(Task to complete) Reproduce exactly, from the data that follows, the line with "loft(bm, loops, False)", the line with "border = mirrored(wall)", and every line that lies between them.

======== The records ========

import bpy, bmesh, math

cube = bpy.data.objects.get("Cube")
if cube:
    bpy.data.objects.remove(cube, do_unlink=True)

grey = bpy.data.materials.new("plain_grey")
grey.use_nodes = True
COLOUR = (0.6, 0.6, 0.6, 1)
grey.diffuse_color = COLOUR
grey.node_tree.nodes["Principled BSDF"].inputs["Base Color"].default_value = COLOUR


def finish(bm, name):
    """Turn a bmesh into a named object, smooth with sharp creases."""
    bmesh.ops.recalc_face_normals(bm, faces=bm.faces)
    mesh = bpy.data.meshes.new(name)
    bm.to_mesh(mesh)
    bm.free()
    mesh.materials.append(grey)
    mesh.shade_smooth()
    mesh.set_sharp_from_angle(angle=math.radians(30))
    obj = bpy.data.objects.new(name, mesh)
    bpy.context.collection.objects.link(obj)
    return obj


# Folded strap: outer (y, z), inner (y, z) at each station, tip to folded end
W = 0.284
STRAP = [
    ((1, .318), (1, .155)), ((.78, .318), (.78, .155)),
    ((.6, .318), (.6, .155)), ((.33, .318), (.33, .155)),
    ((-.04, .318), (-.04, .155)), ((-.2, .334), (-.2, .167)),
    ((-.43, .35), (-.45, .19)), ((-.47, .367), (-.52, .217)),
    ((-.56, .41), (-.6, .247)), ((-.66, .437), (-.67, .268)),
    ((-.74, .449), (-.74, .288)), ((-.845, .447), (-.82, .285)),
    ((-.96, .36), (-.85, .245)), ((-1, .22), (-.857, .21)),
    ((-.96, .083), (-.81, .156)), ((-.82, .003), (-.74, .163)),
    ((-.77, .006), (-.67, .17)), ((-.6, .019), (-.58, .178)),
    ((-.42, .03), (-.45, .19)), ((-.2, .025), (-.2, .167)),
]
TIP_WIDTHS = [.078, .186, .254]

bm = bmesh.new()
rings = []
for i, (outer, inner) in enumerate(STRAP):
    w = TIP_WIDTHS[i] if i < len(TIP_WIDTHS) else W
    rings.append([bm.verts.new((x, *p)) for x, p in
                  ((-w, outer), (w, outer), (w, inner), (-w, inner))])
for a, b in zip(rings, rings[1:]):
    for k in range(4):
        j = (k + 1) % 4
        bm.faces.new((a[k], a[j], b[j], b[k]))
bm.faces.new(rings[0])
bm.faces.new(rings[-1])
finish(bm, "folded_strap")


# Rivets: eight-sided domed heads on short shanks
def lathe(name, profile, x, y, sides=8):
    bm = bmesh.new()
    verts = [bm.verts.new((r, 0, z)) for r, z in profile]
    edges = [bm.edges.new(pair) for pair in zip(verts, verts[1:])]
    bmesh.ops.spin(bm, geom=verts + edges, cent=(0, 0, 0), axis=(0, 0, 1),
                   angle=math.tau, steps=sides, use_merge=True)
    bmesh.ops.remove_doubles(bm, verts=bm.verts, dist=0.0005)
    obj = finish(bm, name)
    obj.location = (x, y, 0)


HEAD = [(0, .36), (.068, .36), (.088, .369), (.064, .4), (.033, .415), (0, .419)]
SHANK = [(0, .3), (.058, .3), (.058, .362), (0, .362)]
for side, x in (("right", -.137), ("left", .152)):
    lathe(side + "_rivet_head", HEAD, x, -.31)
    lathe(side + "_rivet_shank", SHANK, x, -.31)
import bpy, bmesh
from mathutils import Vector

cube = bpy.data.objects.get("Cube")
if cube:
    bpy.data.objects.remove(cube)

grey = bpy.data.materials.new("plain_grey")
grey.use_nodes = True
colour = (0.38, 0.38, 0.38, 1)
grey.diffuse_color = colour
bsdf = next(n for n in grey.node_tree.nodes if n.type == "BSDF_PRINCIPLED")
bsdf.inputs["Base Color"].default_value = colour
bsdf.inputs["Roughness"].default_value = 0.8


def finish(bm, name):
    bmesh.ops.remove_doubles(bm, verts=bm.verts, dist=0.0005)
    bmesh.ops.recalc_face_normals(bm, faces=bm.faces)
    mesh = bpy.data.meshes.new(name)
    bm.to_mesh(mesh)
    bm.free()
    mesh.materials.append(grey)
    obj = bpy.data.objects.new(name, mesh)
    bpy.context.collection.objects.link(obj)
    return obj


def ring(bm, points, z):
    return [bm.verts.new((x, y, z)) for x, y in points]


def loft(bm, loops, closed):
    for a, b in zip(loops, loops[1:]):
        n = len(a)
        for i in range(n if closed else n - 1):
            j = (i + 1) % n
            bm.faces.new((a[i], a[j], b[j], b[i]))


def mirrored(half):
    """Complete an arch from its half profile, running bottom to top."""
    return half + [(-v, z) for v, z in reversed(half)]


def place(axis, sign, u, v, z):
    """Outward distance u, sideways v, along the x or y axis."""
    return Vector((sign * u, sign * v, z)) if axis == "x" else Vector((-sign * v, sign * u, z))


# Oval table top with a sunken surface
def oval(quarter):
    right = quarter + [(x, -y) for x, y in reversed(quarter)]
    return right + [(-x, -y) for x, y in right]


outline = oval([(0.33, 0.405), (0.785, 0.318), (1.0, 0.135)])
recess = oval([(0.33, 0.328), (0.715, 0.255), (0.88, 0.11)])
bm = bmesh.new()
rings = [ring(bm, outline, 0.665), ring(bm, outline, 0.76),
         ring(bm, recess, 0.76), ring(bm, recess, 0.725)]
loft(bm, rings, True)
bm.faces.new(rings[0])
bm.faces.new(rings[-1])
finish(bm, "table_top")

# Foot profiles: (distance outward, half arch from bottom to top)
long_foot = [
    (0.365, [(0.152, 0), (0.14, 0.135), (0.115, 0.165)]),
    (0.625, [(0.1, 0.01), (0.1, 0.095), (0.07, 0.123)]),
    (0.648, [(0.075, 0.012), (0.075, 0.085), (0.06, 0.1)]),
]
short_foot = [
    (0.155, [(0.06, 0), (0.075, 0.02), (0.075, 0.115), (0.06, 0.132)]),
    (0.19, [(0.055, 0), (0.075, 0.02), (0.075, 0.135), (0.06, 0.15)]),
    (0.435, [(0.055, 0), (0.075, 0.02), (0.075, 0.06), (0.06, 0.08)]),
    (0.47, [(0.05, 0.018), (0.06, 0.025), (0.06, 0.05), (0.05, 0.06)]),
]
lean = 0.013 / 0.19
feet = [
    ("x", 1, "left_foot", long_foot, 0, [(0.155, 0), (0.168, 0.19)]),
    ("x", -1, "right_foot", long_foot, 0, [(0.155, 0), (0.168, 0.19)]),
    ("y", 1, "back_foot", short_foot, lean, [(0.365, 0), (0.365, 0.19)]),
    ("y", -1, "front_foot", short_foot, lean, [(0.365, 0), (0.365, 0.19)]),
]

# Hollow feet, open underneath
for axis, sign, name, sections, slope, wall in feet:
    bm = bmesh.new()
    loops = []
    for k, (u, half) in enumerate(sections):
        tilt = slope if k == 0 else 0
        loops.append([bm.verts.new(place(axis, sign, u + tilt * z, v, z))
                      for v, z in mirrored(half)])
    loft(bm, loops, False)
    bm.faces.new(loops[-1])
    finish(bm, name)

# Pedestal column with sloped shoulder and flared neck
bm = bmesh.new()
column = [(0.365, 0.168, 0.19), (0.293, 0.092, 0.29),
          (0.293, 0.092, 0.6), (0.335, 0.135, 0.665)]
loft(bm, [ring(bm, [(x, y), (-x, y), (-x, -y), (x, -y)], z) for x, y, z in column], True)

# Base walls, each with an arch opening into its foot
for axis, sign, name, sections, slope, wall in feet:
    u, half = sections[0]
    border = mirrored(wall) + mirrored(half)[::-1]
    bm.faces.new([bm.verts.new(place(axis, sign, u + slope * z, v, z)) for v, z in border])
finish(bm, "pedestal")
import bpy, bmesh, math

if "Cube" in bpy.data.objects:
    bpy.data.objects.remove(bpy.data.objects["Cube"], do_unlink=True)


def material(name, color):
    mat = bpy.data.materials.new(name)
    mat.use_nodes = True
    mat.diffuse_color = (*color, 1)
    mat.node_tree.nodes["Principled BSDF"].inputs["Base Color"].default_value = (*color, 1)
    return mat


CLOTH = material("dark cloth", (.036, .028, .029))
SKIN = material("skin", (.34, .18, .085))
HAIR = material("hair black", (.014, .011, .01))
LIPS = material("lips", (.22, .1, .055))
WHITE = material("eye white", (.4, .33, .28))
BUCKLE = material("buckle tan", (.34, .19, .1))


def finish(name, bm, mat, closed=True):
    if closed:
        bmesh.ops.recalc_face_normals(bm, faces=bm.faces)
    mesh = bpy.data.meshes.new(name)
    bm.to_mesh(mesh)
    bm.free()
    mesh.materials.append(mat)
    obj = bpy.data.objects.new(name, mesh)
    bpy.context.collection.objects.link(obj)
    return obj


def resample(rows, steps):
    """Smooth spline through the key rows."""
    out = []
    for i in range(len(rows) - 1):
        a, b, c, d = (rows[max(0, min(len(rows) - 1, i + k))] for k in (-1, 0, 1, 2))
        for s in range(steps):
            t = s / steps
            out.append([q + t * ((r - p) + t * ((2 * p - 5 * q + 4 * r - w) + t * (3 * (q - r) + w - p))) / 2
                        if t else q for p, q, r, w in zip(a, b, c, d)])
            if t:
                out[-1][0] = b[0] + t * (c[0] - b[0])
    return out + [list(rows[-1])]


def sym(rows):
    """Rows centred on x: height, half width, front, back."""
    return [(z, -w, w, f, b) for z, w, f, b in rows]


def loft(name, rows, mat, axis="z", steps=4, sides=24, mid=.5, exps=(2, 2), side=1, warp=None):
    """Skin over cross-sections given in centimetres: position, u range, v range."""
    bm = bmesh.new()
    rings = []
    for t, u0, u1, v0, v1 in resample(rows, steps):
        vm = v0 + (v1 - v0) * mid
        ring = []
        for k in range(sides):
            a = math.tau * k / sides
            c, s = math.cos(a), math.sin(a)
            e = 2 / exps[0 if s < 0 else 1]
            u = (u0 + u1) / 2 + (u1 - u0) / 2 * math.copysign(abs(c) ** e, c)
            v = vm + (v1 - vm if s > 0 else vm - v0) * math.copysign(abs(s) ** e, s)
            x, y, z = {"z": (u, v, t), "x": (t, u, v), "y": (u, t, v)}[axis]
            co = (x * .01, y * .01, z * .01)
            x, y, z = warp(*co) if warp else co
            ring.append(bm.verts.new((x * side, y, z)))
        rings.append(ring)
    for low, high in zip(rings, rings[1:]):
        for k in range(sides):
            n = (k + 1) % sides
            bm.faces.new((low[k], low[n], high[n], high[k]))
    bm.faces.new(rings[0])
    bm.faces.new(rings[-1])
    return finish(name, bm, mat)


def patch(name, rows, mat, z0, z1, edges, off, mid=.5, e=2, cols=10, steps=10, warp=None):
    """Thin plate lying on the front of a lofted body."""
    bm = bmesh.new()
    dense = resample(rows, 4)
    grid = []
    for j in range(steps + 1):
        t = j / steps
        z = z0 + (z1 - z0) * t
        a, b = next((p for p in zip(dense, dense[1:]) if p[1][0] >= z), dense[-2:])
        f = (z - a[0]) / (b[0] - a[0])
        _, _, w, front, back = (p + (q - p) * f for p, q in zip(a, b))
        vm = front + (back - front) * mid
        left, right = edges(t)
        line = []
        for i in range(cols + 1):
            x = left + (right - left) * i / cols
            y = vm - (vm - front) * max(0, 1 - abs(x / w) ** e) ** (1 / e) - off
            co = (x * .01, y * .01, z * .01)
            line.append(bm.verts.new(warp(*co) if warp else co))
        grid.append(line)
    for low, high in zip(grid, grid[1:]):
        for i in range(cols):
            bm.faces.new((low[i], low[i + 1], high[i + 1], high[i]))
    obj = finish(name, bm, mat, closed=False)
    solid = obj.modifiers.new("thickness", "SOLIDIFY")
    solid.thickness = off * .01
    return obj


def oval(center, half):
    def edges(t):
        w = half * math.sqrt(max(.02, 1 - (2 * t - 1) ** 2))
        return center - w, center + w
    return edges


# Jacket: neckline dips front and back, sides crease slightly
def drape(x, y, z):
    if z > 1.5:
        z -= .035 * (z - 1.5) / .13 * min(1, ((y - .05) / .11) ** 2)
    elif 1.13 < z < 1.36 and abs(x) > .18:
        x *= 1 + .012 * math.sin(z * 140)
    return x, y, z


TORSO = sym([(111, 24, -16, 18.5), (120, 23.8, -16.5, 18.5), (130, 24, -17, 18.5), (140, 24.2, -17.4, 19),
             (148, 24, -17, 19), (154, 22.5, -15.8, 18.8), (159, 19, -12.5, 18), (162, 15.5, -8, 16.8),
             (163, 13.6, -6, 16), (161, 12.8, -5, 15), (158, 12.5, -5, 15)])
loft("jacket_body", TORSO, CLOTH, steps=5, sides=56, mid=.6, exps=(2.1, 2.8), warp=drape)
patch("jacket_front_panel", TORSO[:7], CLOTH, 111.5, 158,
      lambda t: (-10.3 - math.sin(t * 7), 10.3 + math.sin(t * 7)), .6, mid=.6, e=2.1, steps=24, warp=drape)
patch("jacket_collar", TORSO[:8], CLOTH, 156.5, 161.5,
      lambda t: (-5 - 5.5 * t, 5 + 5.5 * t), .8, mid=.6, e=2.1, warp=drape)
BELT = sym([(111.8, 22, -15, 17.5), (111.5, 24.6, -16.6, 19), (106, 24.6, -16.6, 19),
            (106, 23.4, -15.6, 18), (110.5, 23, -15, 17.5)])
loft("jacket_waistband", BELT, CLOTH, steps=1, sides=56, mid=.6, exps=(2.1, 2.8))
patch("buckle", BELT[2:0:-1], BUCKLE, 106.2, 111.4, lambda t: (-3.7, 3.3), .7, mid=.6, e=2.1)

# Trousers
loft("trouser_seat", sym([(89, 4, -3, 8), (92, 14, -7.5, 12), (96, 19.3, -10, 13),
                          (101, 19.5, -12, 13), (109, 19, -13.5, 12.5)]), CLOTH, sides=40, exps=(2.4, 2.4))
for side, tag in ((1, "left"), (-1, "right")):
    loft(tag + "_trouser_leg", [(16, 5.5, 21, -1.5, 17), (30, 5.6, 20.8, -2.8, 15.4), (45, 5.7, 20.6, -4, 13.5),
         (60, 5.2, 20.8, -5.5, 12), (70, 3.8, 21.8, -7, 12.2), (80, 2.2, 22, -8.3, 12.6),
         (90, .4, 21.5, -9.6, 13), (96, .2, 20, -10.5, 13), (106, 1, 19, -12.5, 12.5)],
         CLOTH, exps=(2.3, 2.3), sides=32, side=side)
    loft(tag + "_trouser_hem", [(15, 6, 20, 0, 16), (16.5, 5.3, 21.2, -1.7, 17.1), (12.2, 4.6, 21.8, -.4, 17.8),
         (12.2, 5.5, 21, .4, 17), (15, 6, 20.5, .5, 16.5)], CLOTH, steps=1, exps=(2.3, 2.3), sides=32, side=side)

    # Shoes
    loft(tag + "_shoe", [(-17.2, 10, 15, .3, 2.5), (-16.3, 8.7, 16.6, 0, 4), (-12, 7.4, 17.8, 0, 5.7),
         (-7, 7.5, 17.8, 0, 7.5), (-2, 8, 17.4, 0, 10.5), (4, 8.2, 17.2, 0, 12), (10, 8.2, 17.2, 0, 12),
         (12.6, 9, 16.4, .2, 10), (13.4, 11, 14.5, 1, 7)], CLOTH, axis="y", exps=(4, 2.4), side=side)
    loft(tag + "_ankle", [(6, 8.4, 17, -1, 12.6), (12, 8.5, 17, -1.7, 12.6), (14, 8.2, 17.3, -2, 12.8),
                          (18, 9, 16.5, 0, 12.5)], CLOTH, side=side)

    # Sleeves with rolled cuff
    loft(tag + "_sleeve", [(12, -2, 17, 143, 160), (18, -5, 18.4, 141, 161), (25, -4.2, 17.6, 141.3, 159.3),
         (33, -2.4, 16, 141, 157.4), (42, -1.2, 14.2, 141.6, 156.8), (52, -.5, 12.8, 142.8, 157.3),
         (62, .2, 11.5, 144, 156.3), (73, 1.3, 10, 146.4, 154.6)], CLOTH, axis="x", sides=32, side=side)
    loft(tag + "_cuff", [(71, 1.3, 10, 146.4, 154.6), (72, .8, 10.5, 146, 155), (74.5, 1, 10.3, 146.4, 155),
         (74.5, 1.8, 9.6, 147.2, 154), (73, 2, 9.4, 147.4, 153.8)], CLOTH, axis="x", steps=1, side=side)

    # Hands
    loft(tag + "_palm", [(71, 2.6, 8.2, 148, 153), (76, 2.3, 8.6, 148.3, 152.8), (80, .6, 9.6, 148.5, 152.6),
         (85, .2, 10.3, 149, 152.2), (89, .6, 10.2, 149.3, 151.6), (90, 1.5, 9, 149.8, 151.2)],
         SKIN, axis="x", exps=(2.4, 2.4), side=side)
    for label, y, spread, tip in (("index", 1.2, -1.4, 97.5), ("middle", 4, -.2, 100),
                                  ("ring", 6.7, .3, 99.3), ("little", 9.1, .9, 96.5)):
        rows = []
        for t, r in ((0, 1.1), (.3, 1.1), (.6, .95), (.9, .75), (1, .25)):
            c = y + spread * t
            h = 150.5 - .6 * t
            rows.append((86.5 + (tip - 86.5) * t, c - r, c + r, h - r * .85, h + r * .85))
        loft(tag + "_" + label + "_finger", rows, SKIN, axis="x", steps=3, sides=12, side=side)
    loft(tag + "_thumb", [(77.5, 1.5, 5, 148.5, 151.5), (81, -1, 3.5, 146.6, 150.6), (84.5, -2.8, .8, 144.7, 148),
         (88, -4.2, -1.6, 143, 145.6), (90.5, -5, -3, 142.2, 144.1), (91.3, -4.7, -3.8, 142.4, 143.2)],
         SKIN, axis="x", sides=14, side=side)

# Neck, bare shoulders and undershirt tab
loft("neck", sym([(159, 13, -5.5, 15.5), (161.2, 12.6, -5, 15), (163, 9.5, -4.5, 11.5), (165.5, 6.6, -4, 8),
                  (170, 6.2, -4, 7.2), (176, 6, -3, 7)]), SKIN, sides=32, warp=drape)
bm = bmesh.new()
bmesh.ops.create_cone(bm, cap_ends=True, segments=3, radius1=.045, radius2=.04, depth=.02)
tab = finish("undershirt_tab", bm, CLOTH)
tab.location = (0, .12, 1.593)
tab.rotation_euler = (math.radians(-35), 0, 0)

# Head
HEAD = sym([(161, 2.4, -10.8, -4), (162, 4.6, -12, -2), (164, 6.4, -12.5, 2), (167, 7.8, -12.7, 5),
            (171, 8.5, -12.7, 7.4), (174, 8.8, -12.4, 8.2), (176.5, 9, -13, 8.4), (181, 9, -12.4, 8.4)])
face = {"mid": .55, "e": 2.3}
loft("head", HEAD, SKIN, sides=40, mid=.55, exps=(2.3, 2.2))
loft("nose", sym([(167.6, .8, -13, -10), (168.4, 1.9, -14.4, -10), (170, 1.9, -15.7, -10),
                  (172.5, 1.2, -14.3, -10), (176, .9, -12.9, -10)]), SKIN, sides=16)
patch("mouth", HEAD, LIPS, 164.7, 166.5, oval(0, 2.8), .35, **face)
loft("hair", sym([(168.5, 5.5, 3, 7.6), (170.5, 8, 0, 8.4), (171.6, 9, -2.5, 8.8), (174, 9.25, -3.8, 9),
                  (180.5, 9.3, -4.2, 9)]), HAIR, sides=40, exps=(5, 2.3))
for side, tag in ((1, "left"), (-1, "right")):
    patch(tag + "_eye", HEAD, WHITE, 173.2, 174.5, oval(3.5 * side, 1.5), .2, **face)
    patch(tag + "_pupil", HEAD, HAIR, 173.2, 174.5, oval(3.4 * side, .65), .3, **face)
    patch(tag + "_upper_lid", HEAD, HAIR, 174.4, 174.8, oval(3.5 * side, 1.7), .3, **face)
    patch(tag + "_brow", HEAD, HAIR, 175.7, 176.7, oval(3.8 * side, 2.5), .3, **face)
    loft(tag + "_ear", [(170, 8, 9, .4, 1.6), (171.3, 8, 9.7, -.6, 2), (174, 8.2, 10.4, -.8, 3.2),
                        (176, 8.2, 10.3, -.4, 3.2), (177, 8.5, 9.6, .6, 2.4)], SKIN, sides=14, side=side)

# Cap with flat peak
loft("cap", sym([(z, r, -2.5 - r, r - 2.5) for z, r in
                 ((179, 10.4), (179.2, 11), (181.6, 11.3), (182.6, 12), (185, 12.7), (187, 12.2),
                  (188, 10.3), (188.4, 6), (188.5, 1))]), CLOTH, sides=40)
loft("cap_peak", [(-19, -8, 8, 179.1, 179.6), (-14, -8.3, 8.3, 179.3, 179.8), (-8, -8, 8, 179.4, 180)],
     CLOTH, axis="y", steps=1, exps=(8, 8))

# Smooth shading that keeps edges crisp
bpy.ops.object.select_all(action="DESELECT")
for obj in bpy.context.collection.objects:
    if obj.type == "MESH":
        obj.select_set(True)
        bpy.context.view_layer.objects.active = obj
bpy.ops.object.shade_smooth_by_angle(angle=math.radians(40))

========

(Answer below)
    loft(bm, loops, False)
    bm.faces.new(loops[-1])
    finish(bm, name)

# Pedestal column with sloped shoulder and flared neck
bm = bmesh.new()
column = [(0.365, 0.168, 0.19), (0.293, 0.092, 0.29),
          (0.293, 0.092, 0.6), (0.335, 0.135, 0.665)]
loft(bm, [ring(bm, [(x, y), (-x, y), (-x, -y), (x, -y)], z) for x, y, z in column], True)

# Base walls, each with an arch opening into its foot
for axis, sign, name, sections, slope, wall in feet:
    u, half = sections[0]
    border = mirrored(wall) + mirrored(half)[::-1]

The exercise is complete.